FORT WORTH, Texas—The Amon Carter Museum of American Art presents Discarded: Photographs by Anthony Hernandez on view March 5 through August 7, 2016. This inaugural presentation of the acclaimed artist’s newest project evocatively explores Americans’ penchant for discarding what they no longer find useful through 30 large-scale photographs of buildings, people, and the land east and northeast of Los Angeles. Admission is free.
Discarded arises from the 2008 recession, which hit California particularly hard, when homebuilders and owners faced loans and mortgages that were worth more than their properties. Yet, the artist’s large prints of deserted homes and empty fields paradoxically lure us in with their meticulously rendered balance, color and detail, according to John Rohrbach, senior curator of photographs at the Amon Carter.
“Hernandez frames his photographs with his own peculiar meld of record and abstraction, drawing beauty out of desolation,” Rohrbach says. “The subject may be discard, but there is a certain poignancy to the artist’s photographs. Form, light and space keep us looking long after we want to turn away.”
The series is more than a record of the recession’s aftermath, however.
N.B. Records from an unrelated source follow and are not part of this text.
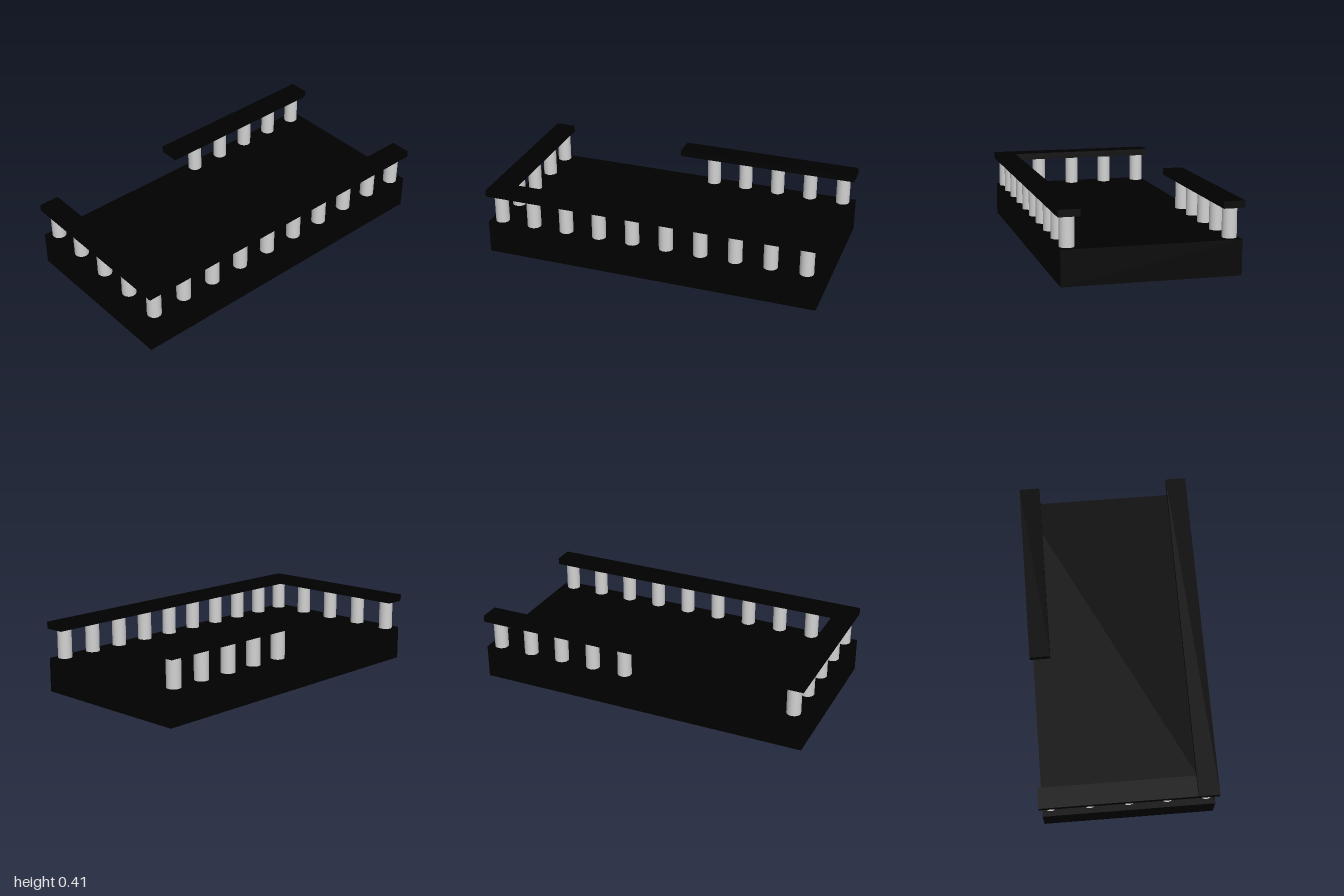
import * as THREE from 'three';

export function createModel() {
  const model = new THREE.Group();
  const black = new THREE.MeshStandardMaterial({ color: 0x000000 });
  black.name = 'black';
  const paleGrey = new THREE.MeshStandardMaterial({ color: 0xd2d2d2 });
  paleGrey.name = 'paleGrey';

  // Box given by its lower and upper limits on each axis
  function addBox(name, [x0, x1], [y0, y1], [z0, z1]) {
    const mesh = new THREE.Mesh(new THREE.BoxGeometry(x1 - x0, y1 - y0, z1 - z0), black);
    mesh.name = name;
    mesh.position.set((x0 + x1) / 2, (y0 + y1) / 2, (z0 + z1) / 2);
    model.add(mesh);
  }

  const floorY = 0.2, railY = [0.372, 0.412];

  // Floor slab
  addBox('floorSlab', [-1, 1], [0, floorY], [-0.5, 0.5]);

  // Handrails: full front, one side, and half of the back
  addBox('frontRail', [-1, 1], railY, [0.391, 0.512]);
  addBox('sideRail', [-1, -0.88], railY, [-0.512, 0.389]);
  addBox('backRail', [-0.1, 1], railY, [-0.512, -0.391]);

  // Balusters
  const height = railY[0] - floorY;
  const balusterGeometry = new THREE.CylinderGeometry(0.041, 0.041, height, 32);
  const balusters = new THREE.Group();
  balusters.name = 'balusters';
  model.add(balusters);

  function addBaluster(name, x, z) {
    const mesh = new THREE.Mesh(balusterGeometry, paleGrey);
    mesh.name = name;
    mesh.position.set(x, floorY + height / 2, z);
    balusters.add(mesh);
  }

  for (let i = 0; i < 10; i++) {
    const x = -0.93 + i * 0.2064;
    addBaluster('frontBaluster', x, 0.45);
    if (i >= 5) addBaluster('backBaluster', x, -0.45);
  }
  // The front row already fills the shared corner
  for (let i = 0; i < 4; i++) addBaluster('sideBaluster', -0.93, -0.45 + i * 0.225);

  return model;
}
Hernandez’s life-sized photographs of a man who lives on a bus, an abandoned tabletop portrait of two adolescents, and oranges cast out along a roadside expand the exhibition’s theme.
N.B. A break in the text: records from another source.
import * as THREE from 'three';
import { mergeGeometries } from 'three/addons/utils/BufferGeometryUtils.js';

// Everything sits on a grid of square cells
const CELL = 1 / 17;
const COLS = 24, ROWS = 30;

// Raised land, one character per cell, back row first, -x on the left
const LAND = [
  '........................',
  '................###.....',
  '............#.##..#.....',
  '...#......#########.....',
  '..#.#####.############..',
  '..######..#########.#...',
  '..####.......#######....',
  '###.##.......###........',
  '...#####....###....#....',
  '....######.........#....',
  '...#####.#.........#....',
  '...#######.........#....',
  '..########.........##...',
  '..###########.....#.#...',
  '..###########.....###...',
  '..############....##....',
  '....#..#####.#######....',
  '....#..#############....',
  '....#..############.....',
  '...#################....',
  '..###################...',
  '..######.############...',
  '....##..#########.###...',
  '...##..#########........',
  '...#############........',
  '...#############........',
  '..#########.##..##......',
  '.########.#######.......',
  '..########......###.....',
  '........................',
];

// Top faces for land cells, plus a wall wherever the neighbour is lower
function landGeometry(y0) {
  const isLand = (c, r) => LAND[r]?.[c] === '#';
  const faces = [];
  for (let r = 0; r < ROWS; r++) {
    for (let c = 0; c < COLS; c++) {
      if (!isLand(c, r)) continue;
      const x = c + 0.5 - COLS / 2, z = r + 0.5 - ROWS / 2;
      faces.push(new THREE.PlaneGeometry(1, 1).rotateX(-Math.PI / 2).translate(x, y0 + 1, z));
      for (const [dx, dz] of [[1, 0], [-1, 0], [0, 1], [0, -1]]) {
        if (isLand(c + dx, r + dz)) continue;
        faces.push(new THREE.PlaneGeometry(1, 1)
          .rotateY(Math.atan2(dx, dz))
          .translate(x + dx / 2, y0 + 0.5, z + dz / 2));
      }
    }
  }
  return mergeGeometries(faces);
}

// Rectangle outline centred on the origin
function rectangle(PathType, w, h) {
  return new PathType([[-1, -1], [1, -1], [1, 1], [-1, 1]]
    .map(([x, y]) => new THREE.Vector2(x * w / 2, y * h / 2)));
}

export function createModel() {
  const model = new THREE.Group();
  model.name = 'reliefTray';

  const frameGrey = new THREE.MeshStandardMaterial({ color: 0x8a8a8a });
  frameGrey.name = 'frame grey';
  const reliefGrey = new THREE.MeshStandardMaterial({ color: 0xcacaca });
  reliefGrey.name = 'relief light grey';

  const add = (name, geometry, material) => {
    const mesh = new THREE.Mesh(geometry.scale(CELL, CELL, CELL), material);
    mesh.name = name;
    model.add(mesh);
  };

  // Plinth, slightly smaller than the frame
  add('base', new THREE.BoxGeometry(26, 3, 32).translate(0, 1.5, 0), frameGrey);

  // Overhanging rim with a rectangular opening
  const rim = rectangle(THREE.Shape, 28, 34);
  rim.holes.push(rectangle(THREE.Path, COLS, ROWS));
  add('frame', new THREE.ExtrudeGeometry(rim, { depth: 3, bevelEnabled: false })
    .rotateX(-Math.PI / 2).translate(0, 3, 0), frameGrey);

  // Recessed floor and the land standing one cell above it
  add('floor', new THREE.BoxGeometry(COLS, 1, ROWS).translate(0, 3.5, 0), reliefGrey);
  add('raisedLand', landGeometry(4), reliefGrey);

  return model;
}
“Such images ask us to think about of why we find some subjects so easy to overlook,” says Rohrbach. “They challenge us to reconsider our interactions with the world.”
Raised in East Los Angeles and the recipient of numerous awards, including three fellowships from the National Endowment for the Arts, Hernandez has long been interested in life at the margins. He is internationally respected for his photographs of urban street life and details. The artist will open a major retrospective at the San Francisco Museum of Modern Art in September.
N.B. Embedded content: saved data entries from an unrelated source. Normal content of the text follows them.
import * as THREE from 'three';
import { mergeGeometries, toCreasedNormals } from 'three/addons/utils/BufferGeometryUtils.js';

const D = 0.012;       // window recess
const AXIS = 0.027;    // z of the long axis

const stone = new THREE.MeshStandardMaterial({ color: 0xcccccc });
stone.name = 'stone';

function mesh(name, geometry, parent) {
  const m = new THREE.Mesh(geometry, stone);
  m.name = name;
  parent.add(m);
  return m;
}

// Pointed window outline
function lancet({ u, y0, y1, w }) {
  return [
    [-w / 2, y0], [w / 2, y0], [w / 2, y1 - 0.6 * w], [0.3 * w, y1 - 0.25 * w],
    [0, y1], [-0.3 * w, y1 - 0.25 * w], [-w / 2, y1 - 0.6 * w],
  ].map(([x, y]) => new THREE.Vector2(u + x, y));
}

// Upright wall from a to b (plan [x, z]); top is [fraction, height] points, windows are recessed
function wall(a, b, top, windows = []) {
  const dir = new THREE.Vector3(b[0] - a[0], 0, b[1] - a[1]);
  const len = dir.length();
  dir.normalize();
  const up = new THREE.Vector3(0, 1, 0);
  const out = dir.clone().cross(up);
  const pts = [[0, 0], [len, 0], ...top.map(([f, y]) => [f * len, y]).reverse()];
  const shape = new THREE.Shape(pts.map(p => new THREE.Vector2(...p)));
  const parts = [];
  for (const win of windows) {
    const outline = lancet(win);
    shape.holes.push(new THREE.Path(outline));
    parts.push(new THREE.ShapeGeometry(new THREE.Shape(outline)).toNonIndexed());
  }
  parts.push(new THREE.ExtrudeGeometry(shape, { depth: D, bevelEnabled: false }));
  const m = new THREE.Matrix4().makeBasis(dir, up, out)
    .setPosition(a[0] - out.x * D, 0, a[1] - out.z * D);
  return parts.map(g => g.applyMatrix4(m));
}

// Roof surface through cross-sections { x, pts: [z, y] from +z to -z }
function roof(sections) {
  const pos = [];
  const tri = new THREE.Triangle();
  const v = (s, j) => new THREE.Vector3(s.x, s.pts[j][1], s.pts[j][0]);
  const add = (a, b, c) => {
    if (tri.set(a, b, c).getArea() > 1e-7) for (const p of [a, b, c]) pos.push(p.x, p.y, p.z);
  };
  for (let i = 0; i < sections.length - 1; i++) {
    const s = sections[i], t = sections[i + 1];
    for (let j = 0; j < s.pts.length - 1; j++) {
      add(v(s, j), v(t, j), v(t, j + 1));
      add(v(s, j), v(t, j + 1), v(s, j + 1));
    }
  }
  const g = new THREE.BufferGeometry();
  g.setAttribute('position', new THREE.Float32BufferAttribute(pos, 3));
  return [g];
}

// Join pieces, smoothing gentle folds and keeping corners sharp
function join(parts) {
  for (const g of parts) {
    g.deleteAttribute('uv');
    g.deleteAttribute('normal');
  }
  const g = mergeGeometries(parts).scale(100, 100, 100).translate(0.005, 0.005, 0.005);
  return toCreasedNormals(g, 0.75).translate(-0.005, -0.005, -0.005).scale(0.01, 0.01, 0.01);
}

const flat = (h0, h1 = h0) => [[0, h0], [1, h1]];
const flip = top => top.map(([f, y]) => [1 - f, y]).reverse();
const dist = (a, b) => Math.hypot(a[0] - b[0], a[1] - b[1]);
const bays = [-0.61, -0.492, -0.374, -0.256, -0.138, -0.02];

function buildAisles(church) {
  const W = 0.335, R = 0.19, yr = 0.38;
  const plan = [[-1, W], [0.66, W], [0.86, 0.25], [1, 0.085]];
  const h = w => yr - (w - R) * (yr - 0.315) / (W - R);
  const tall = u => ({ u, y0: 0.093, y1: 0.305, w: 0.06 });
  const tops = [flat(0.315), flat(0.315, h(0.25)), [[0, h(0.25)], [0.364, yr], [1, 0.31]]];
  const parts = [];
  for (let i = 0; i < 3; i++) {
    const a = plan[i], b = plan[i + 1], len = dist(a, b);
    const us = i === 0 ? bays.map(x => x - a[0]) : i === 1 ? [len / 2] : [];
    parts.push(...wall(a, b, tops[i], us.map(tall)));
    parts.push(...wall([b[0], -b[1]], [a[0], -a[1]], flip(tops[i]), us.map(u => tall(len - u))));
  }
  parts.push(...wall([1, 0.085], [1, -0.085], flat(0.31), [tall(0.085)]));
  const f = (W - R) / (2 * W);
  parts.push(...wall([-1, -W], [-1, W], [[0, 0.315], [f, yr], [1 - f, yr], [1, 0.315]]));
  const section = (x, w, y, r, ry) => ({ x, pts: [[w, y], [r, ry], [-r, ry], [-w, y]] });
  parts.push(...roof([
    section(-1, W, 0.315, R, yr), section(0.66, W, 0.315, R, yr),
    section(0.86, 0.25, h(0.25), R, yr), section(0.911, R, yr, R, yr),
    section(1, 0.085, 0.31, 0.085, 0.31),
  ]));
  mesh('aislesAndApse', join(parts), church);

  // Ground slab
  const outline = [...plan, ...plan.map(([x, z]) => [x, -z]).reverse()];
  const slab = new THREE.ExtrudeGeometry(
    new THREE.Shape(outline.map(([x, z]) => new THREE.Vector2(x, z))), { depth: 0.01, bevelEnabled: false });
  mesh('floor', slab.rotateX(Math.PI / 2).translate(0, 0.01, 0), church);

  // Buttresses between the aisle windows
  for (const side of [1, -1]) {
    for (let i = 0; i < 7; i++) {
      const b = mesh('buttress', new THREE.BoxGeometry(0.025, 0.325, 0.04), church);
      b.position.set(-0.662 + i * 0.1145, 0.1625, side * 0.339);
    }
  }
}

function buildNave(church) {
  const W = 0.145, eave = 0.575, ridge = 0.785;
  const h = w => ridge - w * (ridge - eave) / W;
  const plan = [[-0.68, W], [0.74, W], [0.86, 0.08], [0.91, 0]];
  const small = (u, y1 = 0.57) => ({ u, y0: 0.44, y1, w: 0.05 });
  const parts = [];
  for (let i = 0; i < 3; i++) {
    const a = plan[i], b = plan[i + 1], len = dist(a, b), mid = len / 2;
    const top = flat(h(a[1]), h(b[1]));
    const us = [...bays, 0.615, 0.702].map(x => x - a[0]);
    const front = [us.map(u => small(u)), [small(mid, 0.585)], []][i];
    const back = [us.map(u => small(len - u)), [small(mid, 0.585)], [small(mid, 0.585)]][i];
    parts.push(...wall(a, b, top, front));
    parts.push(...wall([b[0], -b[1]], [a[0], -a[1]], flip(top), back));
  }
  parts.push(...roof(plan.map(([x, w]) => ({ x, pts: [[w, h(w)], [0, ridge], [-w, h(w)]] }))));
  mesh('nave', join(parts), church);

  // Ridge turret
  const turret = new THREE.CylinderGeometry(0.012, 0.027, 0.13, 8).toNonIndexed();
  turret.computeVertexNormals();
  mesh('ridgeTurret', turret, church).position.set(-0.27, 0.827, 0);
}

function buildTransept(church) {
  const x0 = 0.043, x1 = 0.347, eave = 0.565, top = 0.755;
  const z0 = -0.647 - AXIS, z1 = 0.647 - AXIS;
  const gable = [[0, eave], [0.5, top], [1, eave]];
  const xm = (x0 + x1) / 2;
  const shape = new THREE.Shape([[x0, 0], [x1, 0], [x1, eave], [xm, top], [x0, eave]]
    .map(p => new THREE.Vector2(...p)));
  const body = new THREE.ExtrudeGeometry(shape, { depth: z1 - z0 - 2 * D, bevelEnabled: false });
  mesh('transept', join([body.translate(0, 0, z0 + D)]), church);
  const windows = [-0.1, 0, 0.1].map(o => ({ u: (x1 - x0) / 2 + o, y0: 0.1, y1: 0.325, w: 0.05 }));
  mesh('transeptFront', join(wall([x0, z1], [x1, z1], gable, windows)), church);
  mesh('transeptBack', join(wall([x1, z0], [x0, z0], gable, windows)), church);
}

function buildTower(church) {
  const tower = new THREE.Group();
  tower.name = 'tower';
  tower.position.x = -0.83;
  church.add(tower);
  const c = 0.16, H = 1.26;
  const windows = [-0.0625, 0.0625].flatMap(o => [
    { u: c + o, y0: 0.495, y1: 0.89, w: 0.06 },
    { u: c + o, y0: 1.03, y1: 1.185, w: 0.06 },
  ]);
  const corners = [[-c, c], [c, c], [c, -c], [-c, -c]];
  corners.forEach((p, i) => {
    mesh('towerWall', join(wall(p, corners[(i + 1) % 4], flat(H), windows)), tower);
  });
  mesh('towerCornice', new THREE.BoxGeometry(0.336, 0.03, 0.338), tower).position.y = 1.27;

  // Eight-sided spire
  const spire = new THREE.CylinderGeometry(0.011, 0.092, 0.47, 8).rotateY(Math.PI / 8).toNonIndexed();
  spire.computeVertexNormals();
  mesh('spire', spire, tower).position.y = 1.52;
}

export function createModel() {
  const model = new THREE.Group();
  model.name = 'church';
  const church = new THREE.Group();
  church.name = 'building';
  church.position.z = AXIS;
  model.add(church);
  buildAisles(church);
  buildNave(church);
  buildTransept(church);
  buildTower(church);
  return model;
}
The Amon Carter exhibition is accompanied by a 40-page, special-edition book of the same name published by Nazraeli Press, which includes an essay by Rohrbach. This volume is limited to 200 copies and will be available in the Museum Store.
Hernandez and Rohrbach will hold a public conversation about the exhibition at the museum on Thursday, April 7 at 6:30 p.m. with a book signing to follow. Call 817-989-5030 or email firstname.lastname@example.org to reserve your seat for this free program beginning March 1. This program on American art, culture and society is made possible by a generous gift from the late Anne Burnett Tandy.